Security Digest #2

Another collection of minor articles, references, and other resources, relating to computer security generally, and to the Microsoft SDL particularly.

Installing & Using the SDL Process Template

Here's an MSDN video (WMV, 9 minutes and 4 seconds) on how to install the SDL Process Template, followed by a walkthrough on how to start using it in a new project.

The Microsoft SDL Process Template for Visual Studio Team System was created to ease adoption of the SDL by automatically integrating the policy, process and tools of the Security Development Lifecycle v4.1 into Visual Studio Team System 2008.


Most Popular Vulnerabilities!

From Virtual Tech Days, February 18th 2009, comes this combination PowerPoint / live demo presentation by Varun Sharma (Security Engineer, ACE Team, MS Information Security) enumerating and illustrating the top 5 Web App security bugs: Authorization Issues, Clear Text Secrets, Cross-Site Scripting (alone responsible for more than half of all incidents found by the ACE Team in 2008), SQL Injection, and Verbose Error Messages.

The 56.5MB, 68 minute WMV can be downloaded here.

How Do I: Use the SDL Process Template Documentation and Reporting?

This video shows how to use the SDL Process Template document templates and security metrics reporting. The built-in SDL document templates help to jump start the use of the Microsoft SDL. The reporting allows improved visibility into key security risks for the application, and the progress the team is making toward their security goals.

WMV, 5 minutes 17 seconds.

!exploitable Crash Analyzer - MSEC Debugger Extensions

Apparently that's pronounced “bang exploitable” (don't kill the messenger), and it's a Windows debugging extension (Windbg) providing automated crash analysis and security risk assessment.

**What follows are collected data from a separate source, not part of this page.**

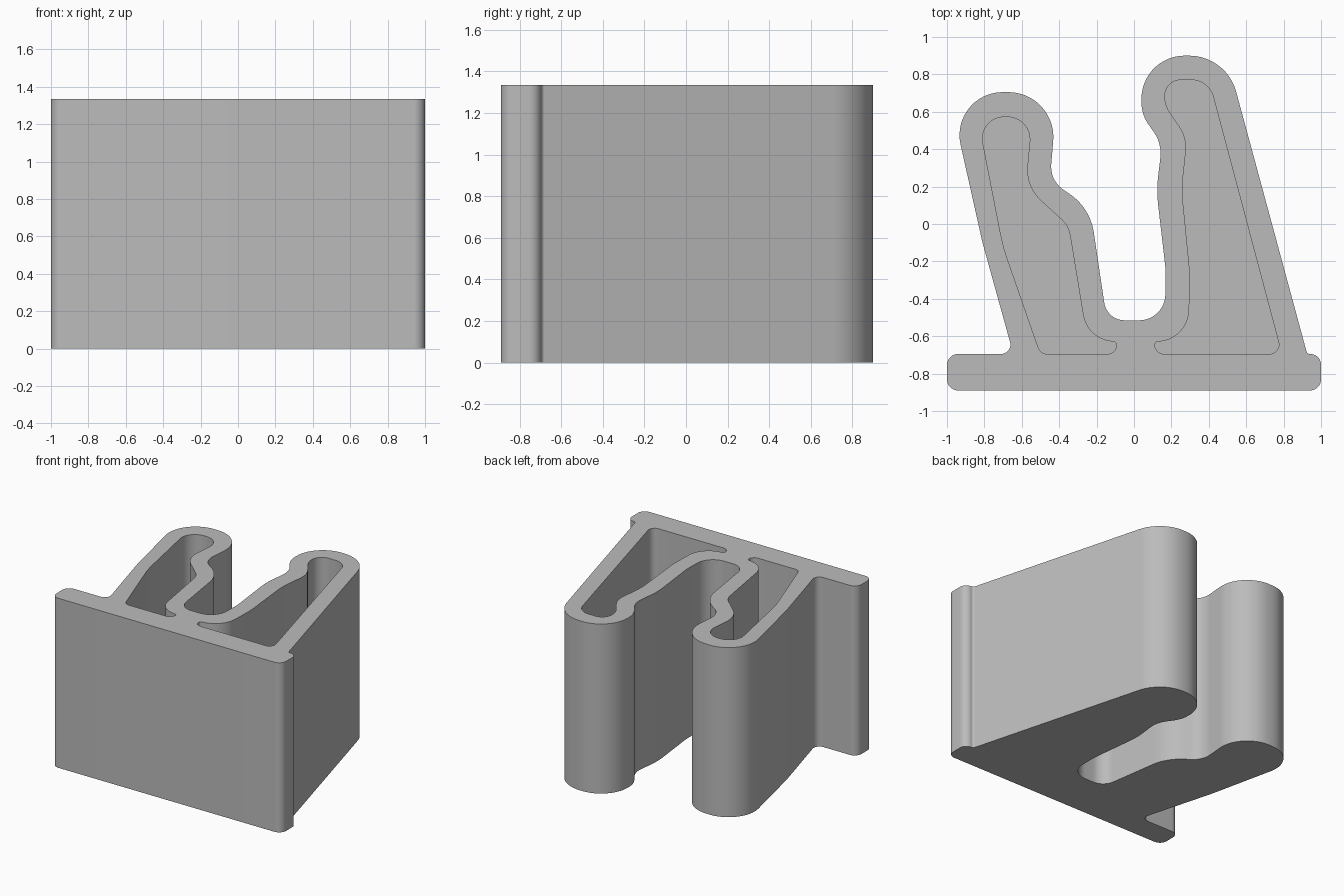
import bpy, bmesh, math
from mathutils import Vector

if "Cube" in bpy.data.objects:
    bpy.data.objects.remove(bpy.data.objects["Cube"])

HEIGHT = 1.335
FLOOR = 0.13
BACK, LEDGE = -0.89, -0.695

# Corner points of each contour: x, y, fillet radius
outline = [
    (-1, BACK, 0.06), (1, BACK, 0.06), (1, LEDGE, 0.06), (0.926, LEDGE, 0.02),
    # right arm
    (0.494, 0.9, 0.26), (0.04, 0.9, 0.23), (0.04, 0.585, 0.2),
    (0.15, 0.43, 0.2), (0.12, 0.18, 0.6), (0.17, -0.25, 0.5),
    # slot between the arms
    (0.165, -0.515, 0.14), (-0.145, -0.515, 0.11),
    # left arm
    (-0.235, 0.09, 0.3), (-0.45, 0.23, 0.15), (-0.41, 0.705, 0.24),
    (-0.99, 0.705, 0.23), (-0.81, -0.1, 1), (-0.645, LEDGE, 0.05),
    (-1, LEDGE, 0.06),
]
left_pocket = [
    (-0.835, 0.572, 0.115), (-0.7, -0.12, 1), (-0.5, LEDGE, 0.05),
    (-0.1, LEDGE, 0.05), (-0.09, -0.63, 0.02), (-0.25, -0.62, 0.18),
    (-0.35, -0.01, 0.15), (-0.58, 0.2, 0.22), (-0.545, 0.572, 0.12),
]
right_pocket = [
    (0.165, 0.77, 0.11), (0.165, 0.635, 0.2), (0.285, 0.46, 0.2),
    (0.255, 0.187, 0.6), (0.3, -0.27, 0.8), (0.29, -0.62, 0.2),
    (0.11, -0.63, 0.02), (0.115, LEDGE, 0.05), (0.79, LEDGE, 0.05),
    (0.4, 0.77, 0.12),
]


def rounded(corners):
    """Replace every corner by an arc tangent to both neighbouring edges."""
    n = len(corners)
    pts = [Vector(c[:2]) for c in corners]
    dirs = [(pts[(i + 1) % n] - pts[i]).normalized() for i in range(n)]
    turns = [dirs[i - 1].angle_signed(dirs[i]) for i in range(n)]
    tans = [c[2] * math.tan(abs(t) / 2) for c, t in zip(corners, turns)]
    for i in range(n):  # keep neighbouring arcs from overlapping
        j = (i + 1) % n
        room = (pts[j] - pts[i]).length * 0.98
        scale = min(1, room / (tans[i] + tans[j]))
        tans[i] *= scale
        tans[j] *= scale
    out = []
    for p, d0, d1, turn, tan in zip(pts, dirs[-1:] + dirs, dirs, turns, tans):
        radius = tan / math.tan(abs(turn) / 2)
        start = p - d0 * tan
        inward = (d1 - d0).normalized()
        centre = p + inward * (radius / math.cos(turn / 2))
        steps = max(3, round(abs(turn) / math.radians(7)))
        sweep = (d0.x * d1.y - d0.y * d1.x)
        angle = math.copysign(abs(turn), sweep) / steps
        arm = start - centre
        for k in range(steps + 1):
            c, s = math.cos(angle * k), math.sin(angle * k)
            out.append(centre + Vector((arm.x * c - arm.y * s, arm.x * s + arm.y * c)))
    return out


def add_wall(bm, points, low, high):
    """Vertical wall with a flat cap at its lower end; returns the rim edges."""
    bottom = [bm.verts.new((p.x, p.y, low)) for p in points]
    top = [bm.verts.new((p.x, p.y, high)) for p in points]
    bm.faces.new(bottom)
    for i in range(len(points)):
        bm.faces.new((bottom[i - 1], bottom[i], top[i], top[i - 1]))
    return [bm.edges.get((top[i - 1], top[i])) for i in range(len(points))]


# Body: outer wall, two blind pockets and the rim joining them
bm = bmesh.new()
rim = add_wall(bm, rounded(outline), 0, HEIGHT)
for pocket in (left_pocket, right_pocket):
    rim += add_wall(bm, rounded(pocket), FLOOR, HEIGHT)
bmesh.ops.triangle_fill(bm, edges=rim, use_beauty=True, normal=(0, 0, 1))
bmesh.ops.recalc_face_normals(bm, faces=bm.faces)
mesh = bpy.data.meshes.new("clip_body")
bm.to_mesh(mesh)
bm.free()

# Material
grey = bpy.data.materials.new("light_grey")
grey.use_nodes = True
colour = (0.5, 0.5, 0.5, 1)
grey.diffuse_color = colour
grey.node_tree.nodes["Principled BSDF"].inputs["Base Color"].default_value = colour
mesh.materials.append(grey)

body = bpy.data.objects.new("clip_body", mesh)
bpy.context.collection.objects.link(body)
bpy.ops.object.select_all(action="DESELECT")
body.select_set(True)
bpy.context.view_layer.objects.active = body
bpy.ops.object.shade_smooth_by_angle(angle=math.radians(30))
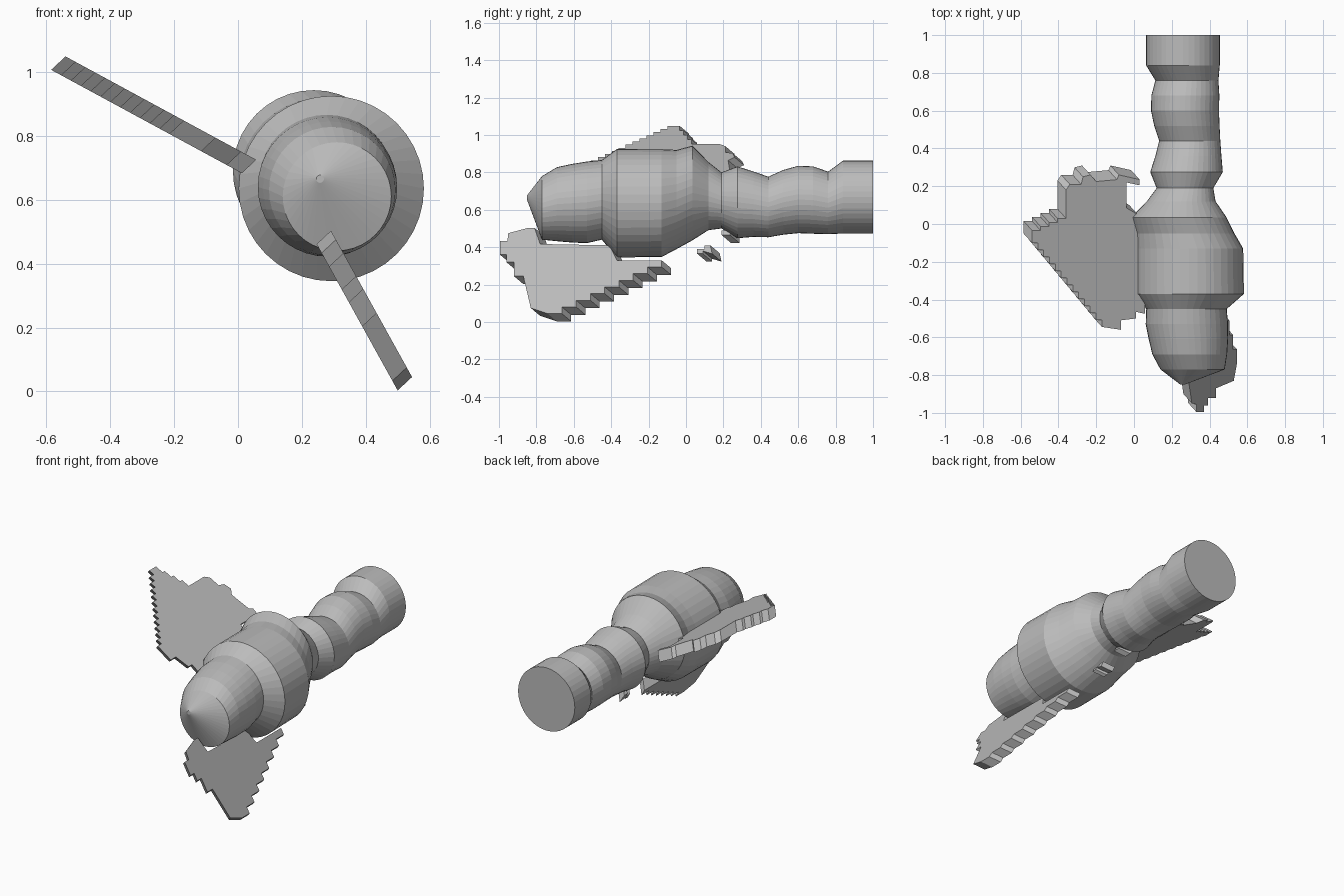
import bpy, bmesh, math
from mathutils import Vector

if "Cube" in bpy.data.objects:
    bpy.data.objects.remove(bpy.data.objects["Cube"])

SIDES = 40

grey = bpy.data.materials.new("plain_grey")
grey.diffuse_color = (0.5, 0.5, 0.5, 1)
grey.use_nodes = True
grey.node_tree.nodes["Principled BSDF"].inputs["Base Color"].default_value = grey.diffuse_color


def finish(name, bm):
    bmesh.ops.recalc_face_normals(bm, faces=bm.faces)
    mesh = bpy.data.meshes.new(name)
    bm.to_mesh(mesh)
    bm.free()
    mesh.materials.append(grey)
    obj = bpy.data.objects.new(name, mesh)
    bpy.context.collection.objects.link(obj)
    return obj


# Lathe-like body: rings of (y, centre x, centre z, radius), wobbling off axis
rings = [
    (-.85, .257, .665, .012), (-.77, .31, .61, .17), (-.69, .295, .63, .198),
    (-.61, .288, .635, .21), (-.53, .28, .64, .218), (-.45, .278, .653, .213),
    (-.37, .292, .635, .29), (-.13, .29, .636, .288), (-.05, .267, .655, .265),
    (.035, .237, .69, .253), (.12, .25, .673, .182), (.19, .27, .65, .15),
    (.275, .278, .64, .192), (.36, .288, .63, .175), (.44, .295, .615, .162),
    (.52, .28, .64, .173), (.60, .27, .655, .18), (.68, .272, .652, .18),
    (.76, .28, .637, .167), (.84, .259, .668, .195), (1.0, .259, .668, .195),
]
bm = bmesh.new()
loops = []
for y, cx, cz, r in rings:
    angles = [2 * math.pi * i / SIDES for i in range(SIDES)]
    loops.append([bm.verts.new((cx + r * math.cos(a), y, cz + r * math.sin(a)))
                  for a in angles])
for lo, hi in zip(loops, loops[1:]):
    for i in range(SIDES):
        j = (i + 1) % SIDES
        bm.faces.new((lo[i], lo[j], hi[j], hi[i]))
bm.faces.new(loops[0])
bm.faces.new(loops[-1])
finish("body", bm)


def stairs(a, b, steps, first):
    """Stepped line from a to b; first is the axis (0 or 1) moved first."""
    pts = [a]
    for i in range(steps):
        p = [a[k] + (b[k] - a[k]) * i / steps for k in (0, 1)]
        q = [a[k] + (b[k] - a[k]) * (i + 1) / steps for k in (0, 1)]
        corner = (q[0], p[1]) if first == 0 else (p[0], q[1])
        pts += [corner, tuple(q)]
    return pts


# Slanted thickness shared by both fins
THICK = Vector((-.045, .05, -.042))


def fin(name, outlines, place):
    bm = bmesh.new()
    for outline in outlines:
        front = [bm.verts.new(place(*p)) for p in outline]
        back = [bm.verts.new(v.co + THICK) for v in front]
        bm.faces.new(front)
        bm.faces.new(back[::-1])
        for i in range(len(front)):
            j = (i + 1) % len(front)
            bm.faces.new((front[i], back[i], back[j], front[j]))
    return finish(name, bm)


# Upper fin outline in (x, y)
upper = [(.02, .05), (-.04, .085), (-.04, .22), (.03, .205), (.03, .235),
         (-.08, .26), (-.09, .235), (-.2, .225), (-.23, .26), (-.27, .25),
         (-.28, .21), (-.34, .21), (-.36, .18)]
upper += stairs((-.36, .03), (-.54, -.055), 4, 0)
upper += stairs((-.54, -.10), (-.17, -.545), 12, 0)
upper += [(-.07, -.56), (-.07, -.51), (.01, -.5), (.01, -.465),
          (.057, -.475), (.057, -.40), (.02, -.37)]
fin("upper_fin", [upper], lambda x, y: (x, y, .725 + (.057 - x) * .542))

# Lower fin outline in (y, z), with two loose chips behind it
lower = [(-.995, .433), (-.955, .433), (-.95, .475), (-.845, .503),
         (-.81, .503), (-.78, .417), (-.41, .41), (-.37, .33)]
lower += stairs((-.13, .33), (-.74, .045), 8, 1)
lower += [(-.83, .075), (-.87, .245), (-.92, .245), (-.92, .32),
          (-.96, .32), (-.96, .36), (-.995, .36)]
chip_a = [(.06, .365), (.09, .365), (.09, .38), (.14, .365), (.13, .41),
          (.10, .41), (.10, .39), (.06, .39)]
chip_b = [(.19, .465), (.235, .465), (.235, .49), (.19, .49)]
fin("lower_fin", [lower, chip_a, chip_b],
    lambda y, z: (.29 + (.505 - z) * .554, y, z))
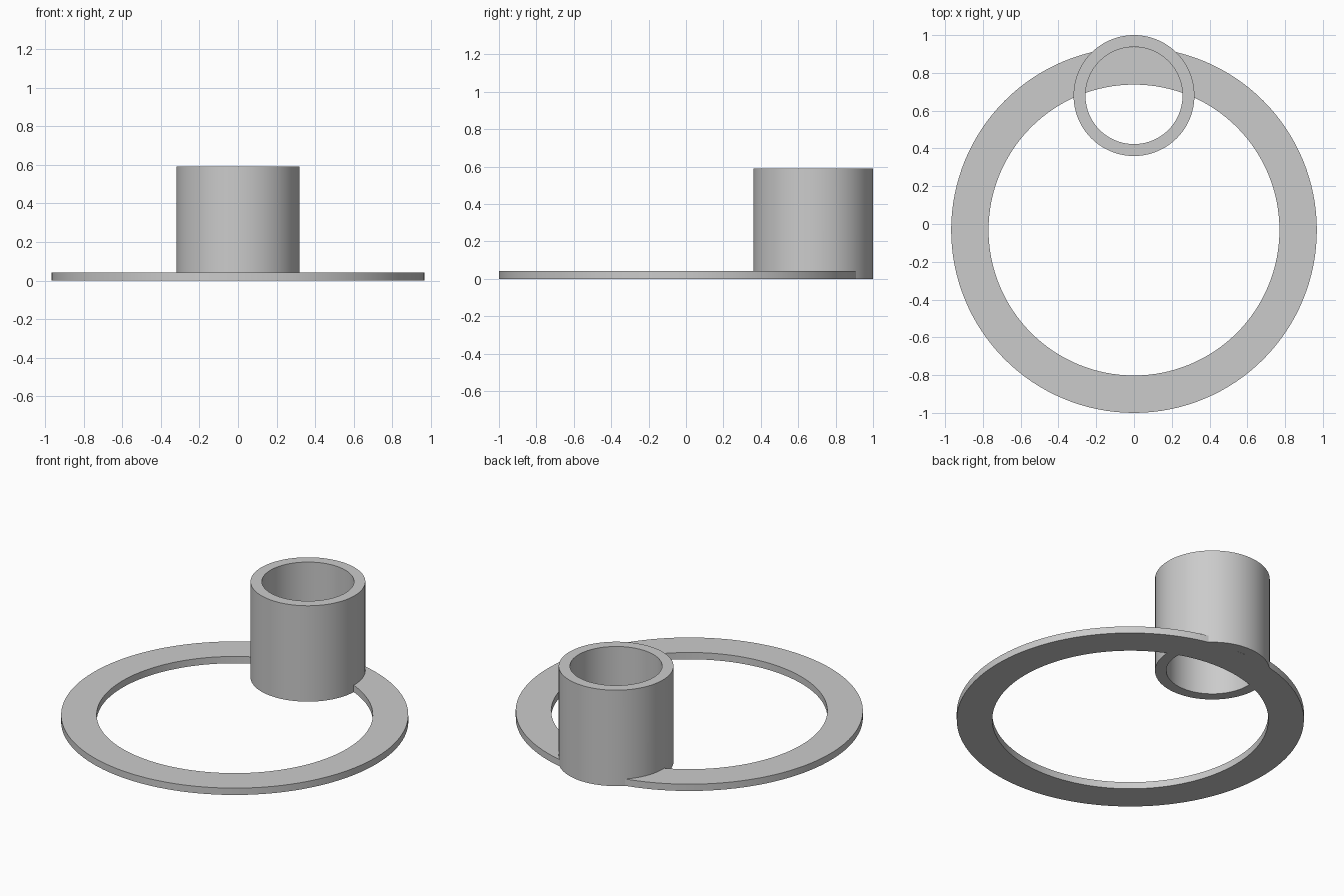
import bpy, bmesh
from math import cos, sin, pi

if "Cube" in bpy.data.objects:
    bpy.data.objects.remove(bpy.data.objects["Cube"])


def hollow_cylinder(name, y, outer, inner, height, sides=128):
    """Closed tube standing on z = 0, centred on (0, y)."""
    bm = bmesh.new()
    profile = [(outer, 0), (outer, height), (inner, height), (inner, 0)]
    loops = [[bm.verts.new((r * cos(2 * pi * i / sides),
                            y + r * sin(2 * pi * i / sides), z))
              for i in range(sides)] for r, z in profile]
    for k in range(4):
        a, b = loops[k], loops[(k + 1) % 4]
        for i in range(sides):
            j = (i + 1) % sides
            bm.faces.new((a[i], a[j], b[j], b[i]))
    bmesh.ops.recalc_face_normals(bm, faces=bm.faces)
    mesh = bpy.data.meshes.new(name)
    bm.to_mesh(mesh)
    bm.free()
    obj = bpy.data.objects.new(name, mesh)
    bpy.context.collection.objects.link(obj)
    return obj


# Flat base ring and the upright tube standing on its back edge
ring = hollow_cylinder("ring_with_tube", -0.032, 0.968, 0.77, 0.042)
tube = hollow_cylinder("tube", 0.68, 0.32, 0.257, 0.59)

# Fuse both into one solid
union = ring.modifiers.new("fuse", 'BOOLEAN')
union.operation = 'UNION'
union.solver = 'EXACT'
union.object = tube
bpy.context.view_layer.objects.active = ring
ring.select_set(True)
bpy.ops.object.modifier_apply(modifier=union.name)
bpy.data.objects.remove(tube)

# Smooth round walls, crisp rims
bpy.ops.object.shade_smooth_by_angle(angle=pi / 6)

The tool first creates hashes to determine the uniqueness of a crash and then assigns an exploitability rating to the crash: Exploitable, Probably Exploitable, Probably Not Exploitable, or Unknown.

In other words it parses crash logs and gives you two important pieces of information:
  • First, it will collate all of your crashes and determine exactly how many there actually are. So for example, out of 60 crash reports, there may only be 2 or 3 actual problems.
  • The second thing it does is look at the type of crash and try to determine if the error is something that could be exploited by a malicious hacker. This means that more junior employees can work these bug issues without taking the time of more senior examiners.
There is more detailed information about the tool at Additionally, see the blog post at, or watch the video at

Microsoft SDL - Developer Starter Kit

This month's final quick link is to the July 2009 download of the SDL Starter Kit, which "provides a compilation of baseline developer security training materials on core Microsoft Security Development Lifecycle (SDL) topics."

The topics included, most of which I have covered in a little detail in previous articles, are:
  1. secure design principles;
  2. secure implementation principles;
  3. secure verification principles;
  4. SQL injection;
  5. cross-site scripting;
  6. code analysis;
  7. banned application programming interfaces (APIs);
  8. buffer overflows;
  9. source code annotation language;
  10. security code review;
  11. compiler defenses;
  12. fuzz testing;
  13. Microsoft SDL threat modeling principles; and
  14. the Microsoft SDL threat modeling tool.
Each set of guidance contains Microsoft Office PowerPoint slides, speaker notes, train-the-trainer audio files, and sample comprehension questions.

That is all.

No comments:

Post a Comment